Call it "The Incident. " After Sounders FC's disappointing 3-1 loss Saturday to New England, much of the postgame talk centered around a...
Call it “The Incident.”
After Sounders FC’s disappointing 3-1 loss Saturday to New England, much of the postgame talk centered around a second-half scuffle between Seattle defender Patrick Ianni and Revolution midfielder Shalrie Joseph.
Protecting a 1-0 lead, Ianni appeared to step on the foot of Joseph during a dead ball in the 62nd minute. Joseph then retaliated by striking the Sounder in the face. Moments later both were on the ground in pain as protesting teammates gathered around referee Silviu Petrescu.
Coach Sigi Schmid said the melee might have been the turning point in the match as the host Revolution subsequently scored three goals to clinch the win.
- Win over USC puts UW’s coaching upgrade (Chris Petersen over Steve Sarkisian) on full display
- Lloyd McClendon will not return as Mariners' manager
- Expect traffic delays when Obama visits Seattle Friday afternoon
- Huskies upset USC 17-12 and beat Steve Sarkisian, their former coach
- Obama visits Seattle for fundraisers; traffic not as bad as expected
Most Read Stories
“I think they were a sleeping dog and when the incident occurred … it energized them, it motivated them, put them back into the game mentally,” Schmid said.
Ianni said the fray was one of many he’s had with Joseph. He alleges the New England star hit him moments earlier with a closed fist.
In a June 5 game at Qwest Field, the 6-foot-3 Grenadian caught Ianni with a blow to the face that required stitches.
As such, Schmid and Ianni were baffled by Joseph escaping punishment for the blow Saturday. Petrescu didn’t issue any cards and Major League Soccer hasn’t announced any disciplinary moves.
Ianni admitted he did “touch” Joseph’s foot in the buildup to the altercation but it didn’t deserve a violent response or the ensuing rolling on the ground in pain.
“I’ve seen the video and seen his reaction,” Ianni said. “I was definitely surprised to see that he had acted like … he stepped on a land mine.”

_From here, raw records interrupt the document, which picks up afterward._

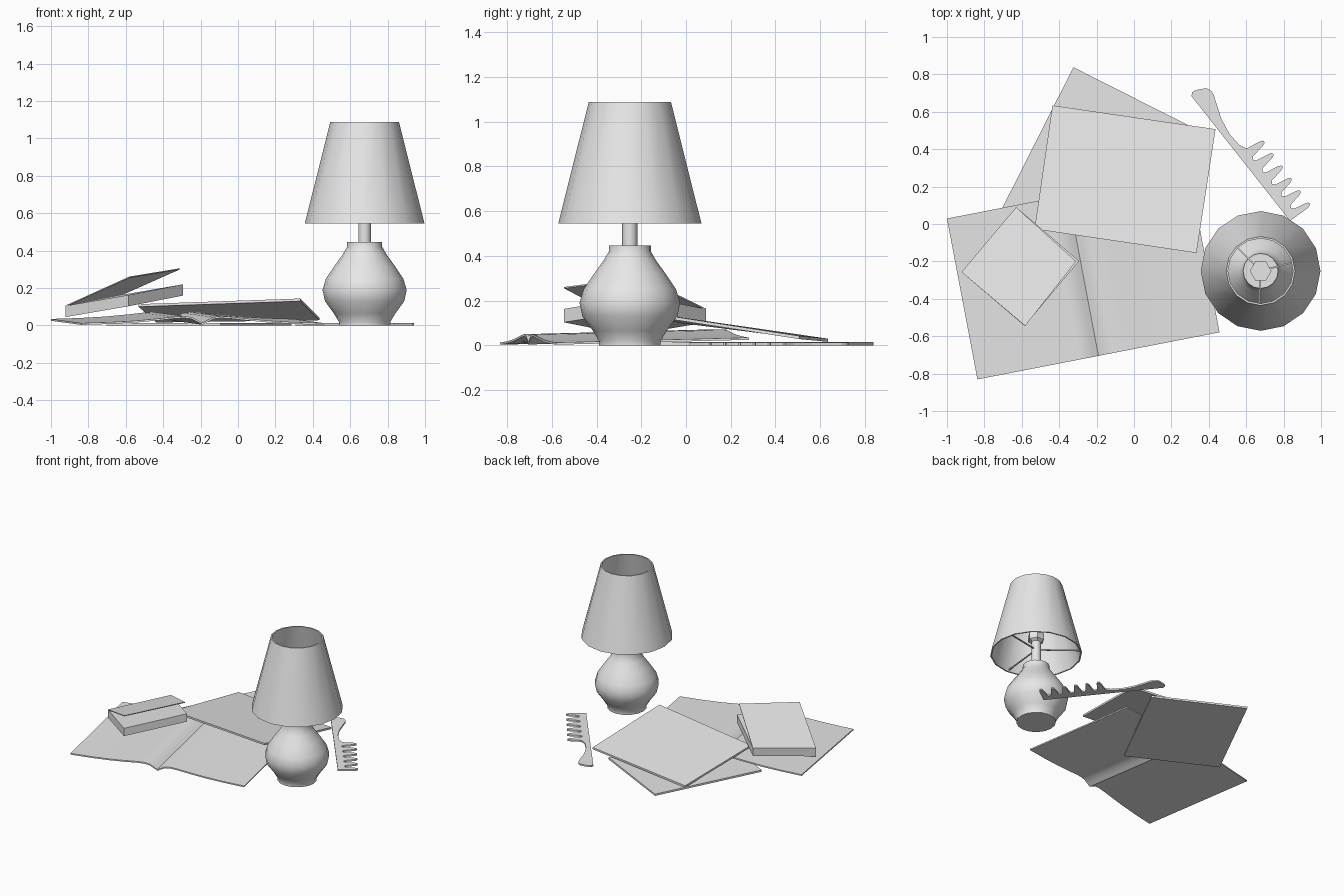
import bpy, bmesh, math
from mathutils import Vector

cube = bpy.data.objects.get("Cube")
if cube:
    bpy.data.objects.remove(cube, do_unlink=True)

grey = bpy.data.materials.new("plain_grey")
grey.use_nodes = True
grey.diffuse_color = (0.8, 0.8, 0.8, 1)
grey.node_tree.nodes["Principled BSDF"].inputs["Base Color"].default_value = (0.8, 0.8, 0.8, 1)


def finish(name, bm, smooth=None):
    bmesh.ops.recalc_face_normals(bm, faces=bm.faces)
    mesh = bpy.data.meshes.new(name)
    bm.to_mesh(mesh)
    bm.free()
    mesh.materials.append(grey)
    obj = bpy.data.objects.new(name, mesh)
    bpy.context.collection.objects.link(obj)
    if smooth:
        bpy.ops.object.select_all(action='DESELECT')
        obj.select_set(True)
        bpy.context.view_layer.objects.active = obj
        bpy.ops.object.shade_smooth_by_angle(angle=math.radians(smooth))
    return obj


def prism(name, outline, thickness):
    """Extrude a closed outline of 3D points straight up."""
    bm = bmesh.new()
    face = bm.faces.new([bm.verts.new(p) for p in outline])
    new = bmesh.ops.extrude_face_region(bm, geom=[face])["geom"]
    verts = [v for v in new if isinstance(v, bmesh.types.BMVert)]
    bmesh.ops.translate(bm, verts=verts, vec=(0, 0, thickness))
    return finish(name, bm)


def lathe(name, profile, sides, centre, ring=False, smooth=40):
    """Turn (radius, z) points round a vertical axis; ring joins last to first."""
    bm = bmesh.new()
    loops = []
    for r, z in profile:
        loops.append([bm.verts.new((centre[0] + r * math.cos(math.tau * i / sides),
                                    centre[1] + r * math.sin(math.tau * i / sides), z))
                      for i in range(sides)])
    pairs = list(zip(loops, loops[1:]))
    if ring:
        pairs.append((loops[-1], loops[0]))
    else:
        bm.faces.new(loops[0])
        bm.faces.new(loops[-1])
    for a, b in pairs:
        for i in range(sides):
            j = (i + 1) % sides
            bm.faces.new((a[i], a[j], b[j], b[i]))
    return finish(name, bm, smooth)


# Lamp
LAMP = Vector((0.677, -0.251, 0))
lathe("lamp_base", [(0.138, 0), (0.138, 0.02), (0.165, 0.065), (0.212, 0.13), (0.225, 0.19),
                    (0.207, 0.25), (0.16, 0.32), (0.117, 0.38), (0.094, 0.42), (0.094, 0.447)],
      16, LAMP)
lathe("lamp_stem", [(0.034, 0.44), (0.034, 0.66)], 12, LAMP)
lathe("lamp_socket", [(0.035, 0.635), (0.058, 0.65), (0.058, 0.7)], 6, LAMP, smooth=None)
lathe("lamp_shade", [(0.32, 0.545), (0.184, 1.087), (0.174, 1.087), (0.31, 0.545)],
      16, LAMP, ring=True)

# Spokes holding the shade
for n, angle in enumerate((15, 135, 268)):
    d = Vector((math.cos(math.radians(angle)), math.sin(math.radians(angle)), 0))
    side = Vector((-d.y, d.x, 0)) * 0.004
    inner, outer = LAMP + d * 0.02, LAMP + d * 0.305
    inner.z, outer.z = 0.575, 0.555
    prism(f"shade_spoke_{n + 1}", [inner - side, outer - side, outer + side, inner + side], 0.008)

# Comb: u runs along the back, v towards the tooth tips
outline = [(0.85, 0), (0, 0), (-0.014, 0.016), (-0.01, 0.04), (0.016, 0.088), (0.04, 0.1),
           (0.064, 0.099), (0.117, 0.079), (0.196, 0.05), (0.286, 0.034), (0.365, 0.039)]
TEETH = 6
for i in range(TEETH):
    u = 0.431 + 0.082 * i
    tip = 0.155 - 0.003 * i
    outline += [(u - 0.028, 0.058), (u - 0.014, tip - 0.02), (u - 0.008, tip - 0.004), (u, tip),
                (u + 0.008, tip - 0.004), (u + 0.014, tip - 0.02)]
    if i < TEETH - 1:
        outline += [(u + 0.026, 0.058), (u + 0.04, 0.048)]
prism("comb", [(0.307 + 0.62 * u + 0.785 * v, 0.684 - 0.785 * u + 0.62 * v, 0)
               for u, v in outline], 0.012)

# Closed magazine lying flat underneath
prism("flat_magazine", [(-0.324, 0.838, 0), (-0.703, 0.088, 0),
                        (-0.093, -0.22, 0), (0.286, 0.53, 0)], 0.014)

# Open magazine with pages that arch beside the spine
half = [(0.659, 0.003), (0.5, 0.008), (0.36, 0.016), (0.24, 0.027), (0.16, 0.036),
        (0.1, 0.04), (0.06, 0.035), (0.025, 0.018)]
section = [(-s, z) for s, z in half] + [(0, 0.004)] + [(s, z) for s, z in reversed(half)]
spine = Vector((-0.19, -0.705, 0))
across = Vector((0.982, 0.191, 0))
back = Vector((-0.163, 0.86, 0.022))
bm = bmesh.new()
rows = []
for offset, lift in ((0, 0), (0, 0.01), (1, 0.01), (1, 0)):
    rows.append([bm.verts.new(spine + across * s + back * offset + Vector((0, 0, z + lift)))
                 for s, z in section])
for k in range(4):
    a, b = rows[k], rows[(k + 1) % 4]
    for i in range(len(section) - 1):
        bm.faces.new((a[i], a[i + 1], b[i + 1], b[i]))
for end in (0, -1):
    bm.faces.new([row[end] for row in rows])
finish("open_magazine", bm, 40)

# Magazine leaning on the open one
prism("leaning_magazine", [(-0.436, 0.634, 0.016), (-0.532, -0.027, 0.1),
                           (0.334, -0.155, 0.13), (0.436, 0.507, 0.028)], 0.014)

# Tilted book with its cover lifted from the hinge side
left, rear = Vector((-0.922, -0.257, 0.045)), Vector((-0.63, 0.09, 0.102))
front, right = Vector((-0.585, -0.545, 0.103)), Vector((-0.293, -0.198, 0.16))
prism("book_block", [left, front, right, rear], 0.06)
up = Vector((0, 0, 0.056))
prism("book_cover", [left + up, (-0.582, -0.545, 0.255), (-0.31, -0.2, 0.3), rear + up], 0.006)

Upon his own going down, Ianni said: “Obviously I was hit hard. At that part, when I saw the referee was not going to do anything about it, I was more or less shocked. My reaction wasn’t necessarily to the blow itself, but to my shock.”
Schmid said the team has submitted footage from KONG’s television broadcast to the league for inspection since the New England broadcast didn’t capture the melee clearly.
“They can draw their own conclusions,” Schmid said.
Wanting the incident to be over might be the only thing all parties can agree on.
Two go down
Two Sounders suffered concerning injuries in training Tuesday at Qwest on what Schmid called a “sticky” turf. Defender James Riley, who leads the team with 1,968 minutes and is second with four assists, had to be helped to the locker room with an ankle injury. Rookie midfielder Mike Seamon sustained a knee injury. Prognoses will likely be known Wednesday.
• Midfielder Sanna Nyassi wasn’t at training Tuesday after serving with the Gambian national team in a 3-1 win Saturday against Namibia in an African Cup of Nations qualifier. Some reports said Nyassi scored in the game, but it was his twin brother, Sainey, of the New England Revolution that recorded a goal.
• Kickoff for the U.S. Open Cup final against Columbus on Oct. 5 has been pushed up an hour to 7 p.m. from 8 p.m.